ADDIS ABABA, April 13 (Xinhua) -- The United States government reinstatement of bans on groups that provide abortions is endangering family planning works being done in Ethiopia, according to an NGO official.
Adam Zeleke, a Senior official at the Family Guidance Association of Ethiopia (FGAE) which at 51 years old is Ethiopia's oldest family planning organization, says on Thursday up to 10 percent of their annual funds are affected by the ban.
In January, the administration of new U.S. President Donald Trump reinstated funding ban for international family planning charities that provide abortion or actively support the procedure.
Originally banned under the late U.S. President Ronald Reagan in 1984 from Republican Party, it was repealed by President Barrack Obama of Democratic Party in 2009 highlighting partisan divisions over abortion in the United States itself.
The volunteer based FGAE, through its 52 service delivery clinics, gives abortion services provided that the fetus or the expectant mother life is in danger, for individuals under 18 years of age, for victims of rape and incestuous relationship and for those who cannot afford to raise a child.
But the ban on abortion-related funds which amount to 20 million plus U.S. dollars annually has affected other gender and contraceptive services which have been mixed up in the ban, according to FGAE.
"FGAE gives reproductive health services to more than 500,000 people annually, helping cut the birth rate of Ethiopia's ballooning population from 7 children per family in 1992 to 3.2 in 2016," says Zeleke.
FGAE also says contraceptive use in the same period has jumped from 4 percent to 32 percent of the general population.
With a population nearing 100 million, mostly youth, Ethiopia is facing the challenge of feeding its population and providing job opportunities for hundreds of thousands of new job seekers annually.
The U.S. government provides FGAE funds through its own institution Center for Disease Control (CDC), the International Planned Parenthood Federation (IPPF) and an NGO Pathfinder Ethiopia.

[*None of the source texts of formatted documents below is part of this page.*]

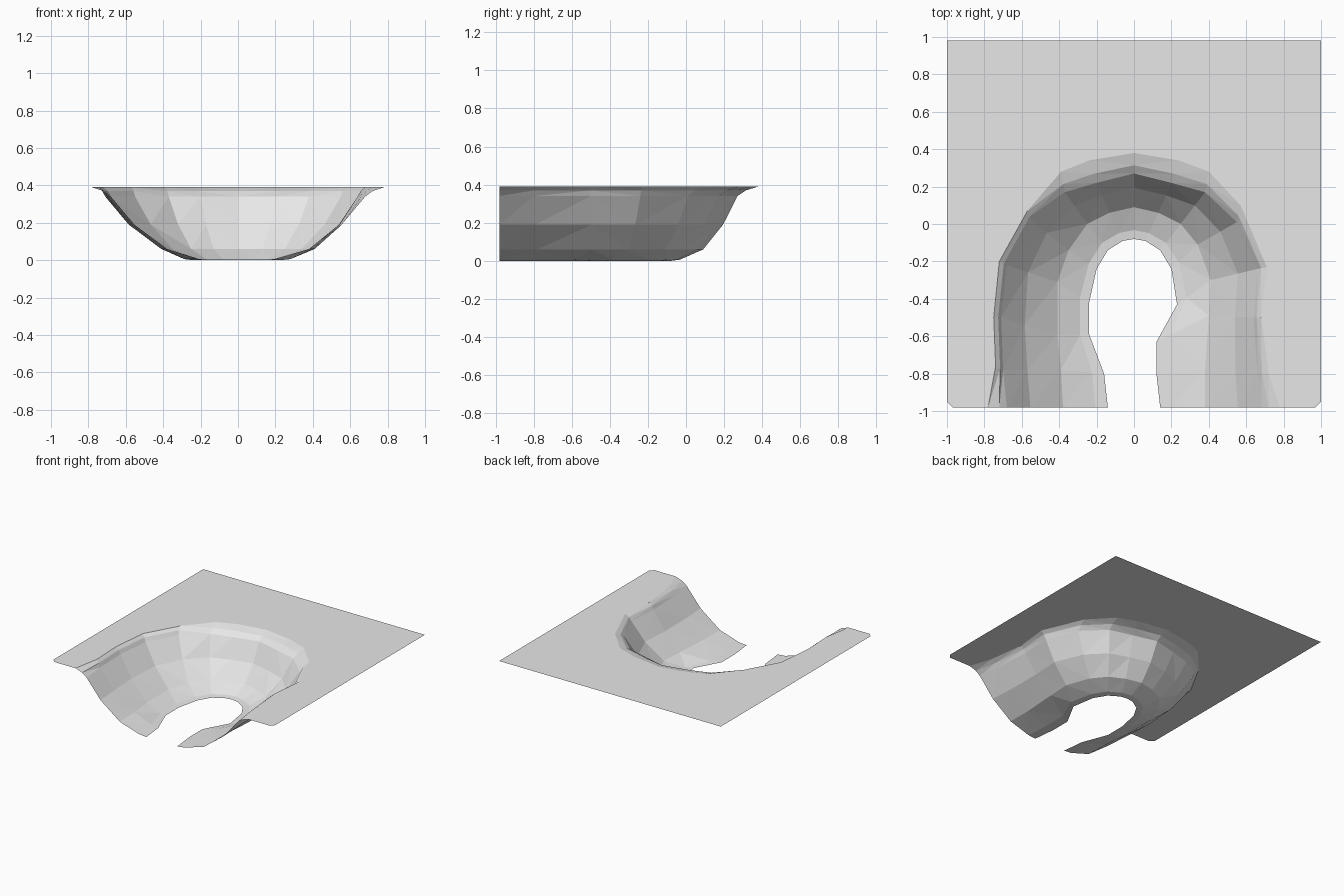
import bpy
import bmesh
from mathutils import Vector

cube = bpy.data.objects.get("Cube")
if cube:
    bpy.data.objects.remove(cube, do_unlink=True)


def make_material(name, colour):
    material = bpy.data.materials.new(name)
    material.use_nodes = True
    material.diffuse_color = colour
    shader = next(n for n in material.node_tree.nodes if n.type == 'BSDF_PRINCIPLED')
    shader.inputs["Base Color"].default_value = colour
    return material


def guide(points, height):
    """Turn a plan outline into a guide line at one height."""
    return [Vector((x, y, height)) for x, y in points]


def between(first, second, factor, height):
    """Make an intermediate contour line between two guides."""
    line = [a.lerp(b, factor) for a, b in zip(first, second)]
    for point in line:
        point.z = height
    return line


GROUND_HEIGHT = .39
FRONT = -.98

# Contour guides, each running from the front right, round the back, to the front left
rim = guide([
    (-.78, FRONT), (-.74, -.76), (-.75, -.5), (-.72, -.2), (-.57, .07),
    (-.39, .28), (-.24, .34), (0, .38), (.24, .34), (.4, .28),
    (.57, .1), (.71, -.23), (.68, -.5), (.72, -.8), (.78, FRONT),
], GROUND_HEIGHT)

wall_top = guide([
    (-.68, FRONT), (-.7, -.78), (-.71, -.5), (-.68, -.22), (-.55, .02),
    (-.37, .17), (-.2, .22), (0, .27), (.2, .22), (.38, .17),
    (.55, .01), (.66, -.24), (.64, -.5), (.66, -.8), (.68, FRONT),
], .34)

wall_foot = guide([
    (-.38, FRONT), (-.39, -.78), (-.41, -.59), (-.41, -.31), (-.35, -.14),
    (-.25, 0), (-.13, .06), (0, .09), (.13, .06), (.25, 0),
    (.34, -.11), (.41, -.3), (.4, -.49), (.38, -.78), (.38, FRONT),
], .06)

shore = guide([
    (-.14, FRONT), (-.16, -.8), (-.24, -.59), (-.24, -.42), (-.2, -.24),
    (-.14, -.14), (-.06, -.09), (0, -.08), (.06, -.09), (.14, -.14),
    (.2, -.24), (.23, -.43), (.12, -.63), (.12, -.8), (.14, FRONT),
], 0)

contours = [
    rim,
    between(rim, wall_top, .6, .37),
    wall_top,
    between(wall_top, wall_foot, .42, .19),
    wall_foot,
    between(wall_foot, shore, .72, .006),
    shore,
]

# Sloping banks joined to the flat ground as one sheet
bm = bmesh.new()
rows = [[bm.verts.new(point) for point in line] for line in contours]
for outer, inner in zip(rows, rows[1:]):
    for i in range(len(outer) - 1):
        bm.faces.new((outer[i], inner[i], inner[i + 1], outer[i + 1]))

# Flat ground around the rim, with clipped front corners
corners = [(.97, FRONT), (1, -.95), (1, .98), (-1, .98), (-1, -.95), (-.97, FRONT)]
border = [bm.verts.new(point) for point in guide(corners, GROUND_HEIGHT)]
bm.faces.new(rows[0] + border)

bmesh.ops.triangulate(bm, faces=bm.faces[:])

mesh = bpy.data.meshes.new("ground_with_banks")
bm.to_mesh(mesh)
bm.free()
mesh.materials.append(make_material("light_grey", (.8, .8, .8, 1)))
ground = bpy.data.objects.new("ground_with_banks", mesh)
bpy.context.collection.objects.link(ground)
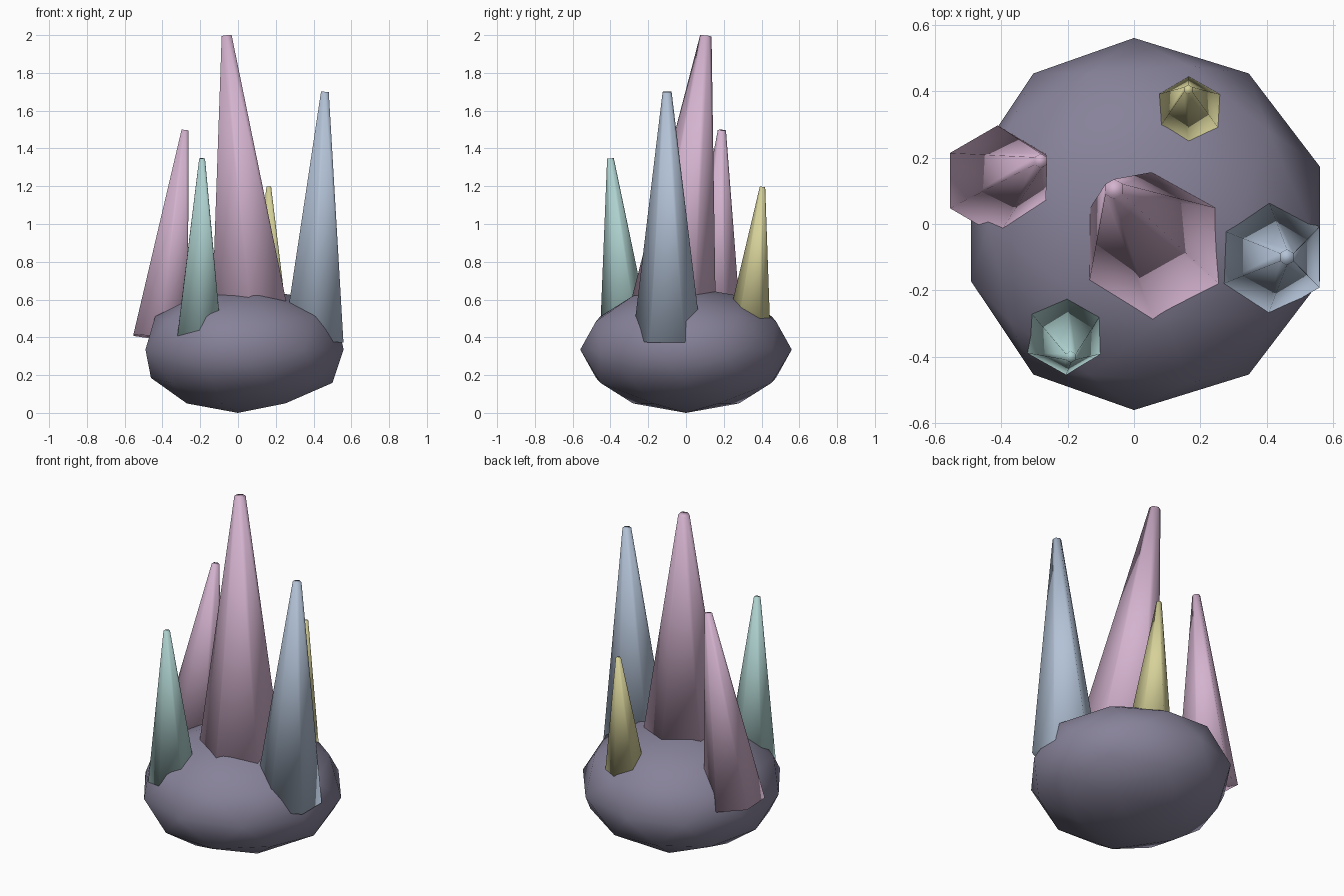
import bpy, bmesh
from mathutils import Vector

if "Cube" in bpy.data.objects:
    bpy.data.objects.remove(bpy.data.objects["Cube"])


def material(name, srgb):
    m = bpy.data.materials.new(name)
    lin = [c / 12.92 if c <= 0.04045 else ((c + 0.055) / 1.055) ** 2.4 for c in srgb]
    m.diffuse_color = (*lin, 1)
    m.use_nodes = True
    m.node_tree.nodes["Principled BSDF"].inputs["Base Color"].default_value = m.diffuse_color
    return m


def add_object(name, bm, mat):
    for f in bm.faces:
        f.smooth = True
    mesh = bpy.data.meshes.new(name)
    bm.to_mesh(mesh)
    bm.free()
    mesh.materials.append(mat)
    ob = bpy.data.objects.new(name, mesh)
    bpy.context.collection.objects.link(ob)
    return ob


rock_grey = material("rock_grey", (0.53, 0.51, 0.60))
pink = material("pink_crystal", (0.83, 0.70, 0.81))
blue = material("blue_crystal", (0.70, 0.76, 0.84))
green = material("green_crystal", (0.68, 0.82, 0.81))
yellow = material("yellow_crystal", (0.84, 0.82, 0.60))

# Rock base: squashed icosphere, slightly bulged to the right
bm = bmesh.new()
bmesh.ops.create_icosphere(bm, subdivisions=2, radius=1)
for v in bm.verts:
    v.co.x *= 0.56 * (1.05 if v.co.x > 0 else 0.92)
    v.co.y *= 0.56
    v.co.z = 0.335 + 0.335 * v.co.z
add_object("rock_base", bm, rock_grey)


# Crystals: six-sided tapered spikes leaning from base centre to tip centre
def crystal(name, base, tip, radius, mat):
    base, tip = Vector(base), Vector(tip)
    axis = tip - base
    bm = bmesh.new()
    bmesh.ops.create_cone(bm, cap_ends=True, segments=6, radius1=radius,
                          radius2=radius * 0.13, depth=axis.length)
    ob = add_object(name, bm, mat)
    ob.location = (base + tip) / 2
    ob.rotation_mode = 'QUATERNION'
    ob.rotation_quaternion = Vector((0, 0, 1)).rotation_difference(axis)


crystal("centre_crystal", (0.065, -0.075, 0.50), (-0.06, 0.105, 1.996), 0.235, pink)
crystal("left_crystal", (-0.41, 0.13, 0.395), (-0.28, 0.19, 1.497), 0.167, pink)
crystal("right_crystal", (0.40, -0.10, 0.38), (0.46, -0.10, 1.70), 0.183, blue)
crystal("front_crystal", (-0.205, -0.32, 0.385), (-0.19, -0.40, 1.347), 0.137, green)
crystal("back_crystal", (0.165, 0.335, 0.49), (0.163, 0.405, 1.197), 0.11, yellow)
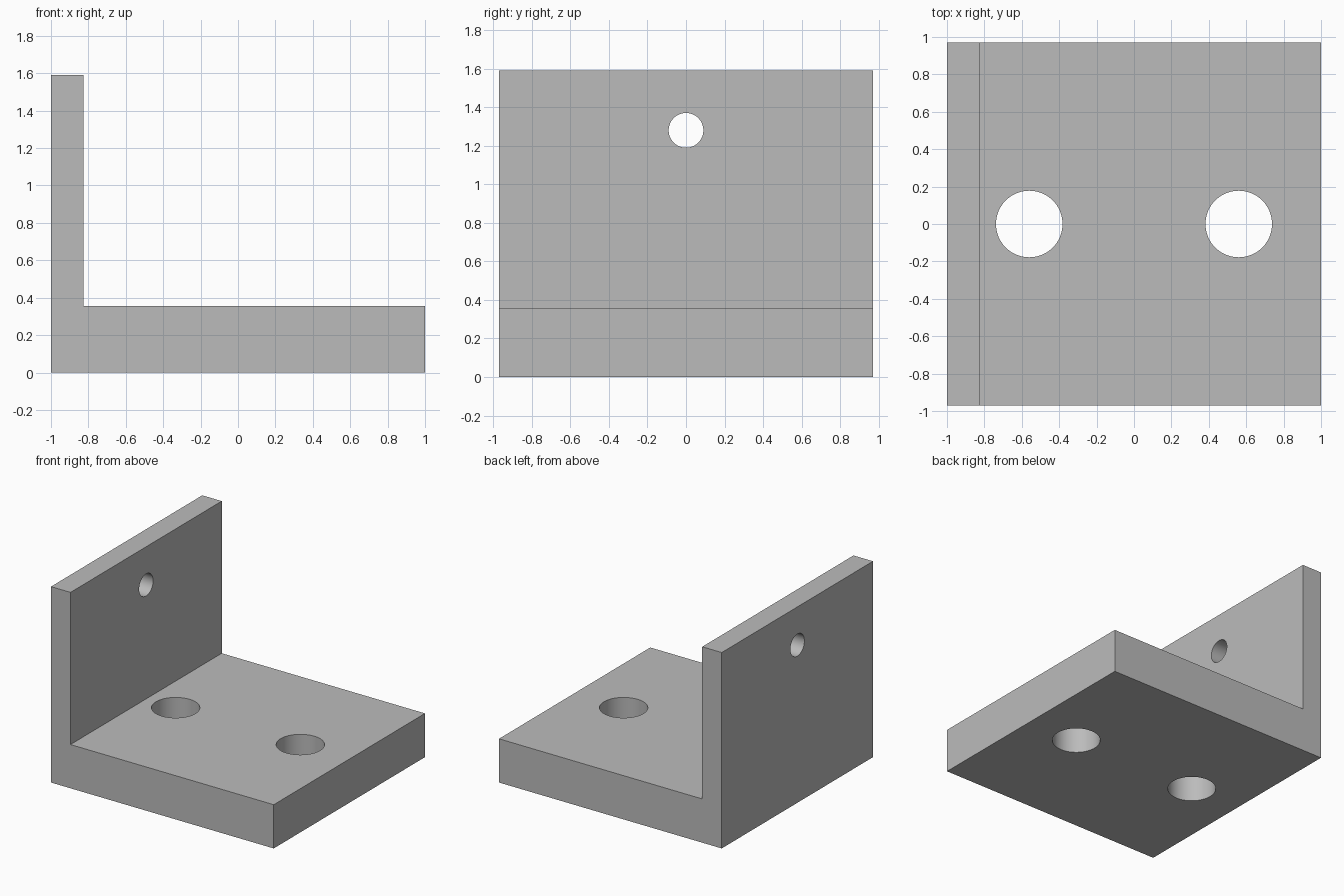
import bpy
import bmesh
from math import pi
from mathutils import Matrix, Vector

default = bpy.data.objects.get("Cube")
if default:
    bpy.data.objects.remove(default, do_unlink=True)

HALF_X, HALF_Y = 1.0, 0.97
BASE_TOP, WALL_TOP, WALL_INNER = 0.355, 1.59, -0.825

grey = bpy.data.materials.new("plain grey")
grey.use_nodes = True
colour = (0.5, 0.5, 0.5, 1)
grey.diffuse_color = colour
grey.node_tree.nodes["Principled BSDF"].inputs["Base Color"].default_value = colour


def make_object(name, bm):
    mesh = bpy.data.meshes.new(name)
    bmesh.ops.recalc_face_normals(bm, faces=bm.faces)
    bm.to_mesh(mesh)
    bm.free()
    mesh.materials.append(grey)
    obj = bpy.data.objects.new(name, mesh)
    bpy.context.collection.objects.link(obj)
    return obj


# L-shaped bracket extruded along y
profile = [(-HALF_X, 0), (HALF_X, 0), (HALF_X, BASE_TOP),
           (WALL_INNER, BASE_TOP), (WALL_INNER, WALL_TOP), (-HALF_X, WALL_TOP)]
bm = bmesh.new()
face = bm.faces.new([bm.verts.new((x, -HALF_Y, z)) for x, z in profile])
extruded = bmesh.ops.extrude_face_region(bm, geom=[face])["geom"]
bmesh.ops.translate(bm, vec=(0, 2 * HALF_Y, 0),
                    verts=[v for v in extruded if isinstance(v, bmesh.types.BMVert)])
bracket = make_object("angle_bracket", bm)


def drill(name, centre, radius, depth, rotation=Matrix()):
    """Cut a round through hole in the bracket."""
    bm = bmesh.new()
    bmesh.ops.create_cone(bm, cap_ends=True, segments=64, radius1=radius,
                          radius2=radius, depth=depth,
                          matrix=Matrix.Translation(Vector(centre)) @ rotation)
    cutter = make_object(name, bm)
    cutter.hide_render = True
    cut = bracket.modifiers.new(name, 'BOOLEAN')
    cut.operation = 'DIFFERENCE'
    cut.solver = 'EXACT'
    cut.object = cutter
    bpy.context.view_layer.objects.active = bracket
    bpy.ops.object.modifier_apply(modifier=cut.name)
    bpy.data.objects.remove(cutter, do_unlink=True)


# Two large holes in the base, one small hole in the wall
for side, x in (("right", -0.56), ("left", 0.56)):
    drill(f"{side}_base_hole", (x, 0, BASE_TOP / 2), 0.178, 0.6)
drill("wall_hole", (-0.91, 0, 1.28), 0.09, 0.5, Matrix.Rotation(pi / 2, 4, 'Y'))

# Smooth hole walls, sharp edges
bpy.ops.object.select_all(action='DESELECT')
bracket.select_set(True)
bpy.context.view_layer.objects.active = bracket
bpy.ops.object.shade_smooth_by_angle(angle=pi / 6)
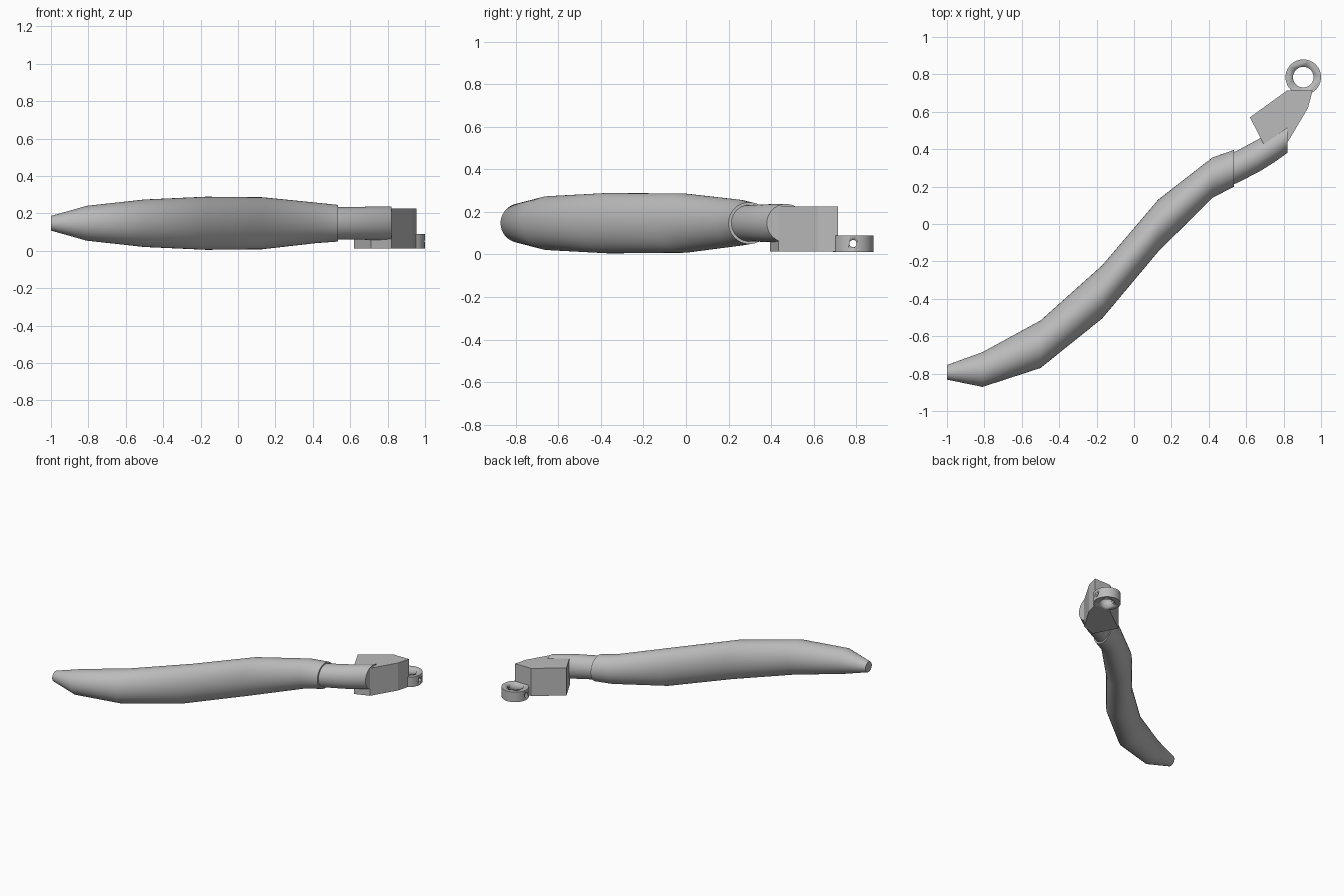
import bpy, bmesh, math
from mathutils import Matrix

cube = bpy.data.objects.get("Cube")
if cube:
    bpy.data.objects.remove(cube, do_unlink=True)

grey = bpy.data.materials.new("plain grey")
grey.use_nodes = True
colour = (0.5, 0.5, 0.5, 1)
grey.diffuse_color = colour
grey.node_tree.nodes["Principled BSDF"].inputs["Base Color"].default_value = colour


def finish(name, bm, smooth=True):
    bmesh.ops.recalc_face_normals(bm, faces=bm.faces)
    mesh = bpy.data.meshes.new(name)
    bm.to_mesh(mesh)
    bm.free()
    mesh.materials.append(grey)
    ob = bpy.data.objects.new(name, mesh)
    bpy.context.collection.objects.link(ob)
    if smooth:
        bpy.ops.object.select_all(action='DESELECT')
        bpy.context.view_layer.objects.active = ob
        ob.select_set(True)
        bpy.ops.object.shade_smooth_by_angle(angle=math.radians(35))
    return ob


def loft(name, sections, sides=40):
    """Round upright sections (x, y, z, radius) joined along x, with end caps."""
    bm = bmesh.new()
    rings = []
    for x, y, z, r in sections:
        angles = [2 * math.pi * i / sides for i in range(sides)]
        rings.append([bm.verts.new((x, y + r * math.cos(a), z + r * math.sin(a)))
                      for a in angles])
    for a, b in zip(rings, rings[1:]):
        for i in range(sides):
            j = (i + 1) % sides
            bm.faces.new((a[i], a[j], b[j], b[i]))
    bm.faces.new(rings[0])
    bm.faces.new(rings[-1])
    return finish(name, bm)


def cylinder(name, centre, radius, depth, rotation=Matrix()):
    bm = bmesh.new()
    bmesh.ops.create_cone(bm, cap_ends=True, segments=40, radius1=radius,
                          radius2=radius, depth=depth,
                          matrix=Matrix.Translation(centre) @ rotation)
    return finish(name, bm)


# Long curved grip, tapering to the tip
loft("grip", [
    (-1.0, -0.793, 0.147, 0.039),
    (-0.81, -0.778, 0.147, 0.093),
    (-0.5, -0.643, 0.147, 0.127),
    (-0.17, -0.363, 0.147, 0.142),
    (0.13, -0.008, 0.147, 0.139),
    (0.42, 0.248, 0.149, 0.108),
    (0.535, 0.298, 0.147, 0.098),
])

# Thinner neck running into the block
loft("neck", [
    (0.5, 0.285, 0.147, 0.086),
    (0.55, 0.305, 0.147, 0.086),
    (0.67, 0.368, 0.147, 0.088),
    (0.75, 0.420, 0.147, 0.090),
    (0.82, 0.470, 0.147, 0.090),
])

# Faceted pivot block
outline = [(0.62, 0.57), (0.71, 0.395), (0.82, 0.435), (0.93, 0.62),
           (0.955, 0.715), (0.82, 0.715)]
bm = bmesh.new()
base = bm.faces.new([bm.verts.new((x, y, 0.013)) for x, y in outline])
top = bmesh.ops.extrude_face_region(bm, geom=[base])["geom"]
bmesh.ops.translate(bm, vec=(0, 0, 0.212),
                    verts=[v for v in top if isinstance(v, bmesh.types.BMVert)])
finish("pivot_block", bm, smooth=False)

# End eyelet, with its bore and a small cross hole
centre = (0.905, 0.785, 0.051)
eyelet = cylinder("eyelet", centre, 0.095, 0.077)
cutters = [
    cylinder("bore_cutter", centre, 0.055, 0.2),
    cylinder("cross_hole_cutter", centre, 0.017, 0.4,
             Matrix.Rotation(math.pi / 2, 4, 'Y')),
]
for cutter in cutters:
    cutter.hide_render = True
    cutter.hide_set(True)
    cut = eyelet.modifiers.new(cutter.name, 'BOOLEAN')
    cut.operation = 'DIFFERENCE'
    cut.solver = 'EXACT'
    cut.object = cutter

"Although the funding ban amounts to just 10 percent of our funds, the fact that we the U.S. government was the largest provider of funds to abortion services will affect our services greatly," says Zeleke.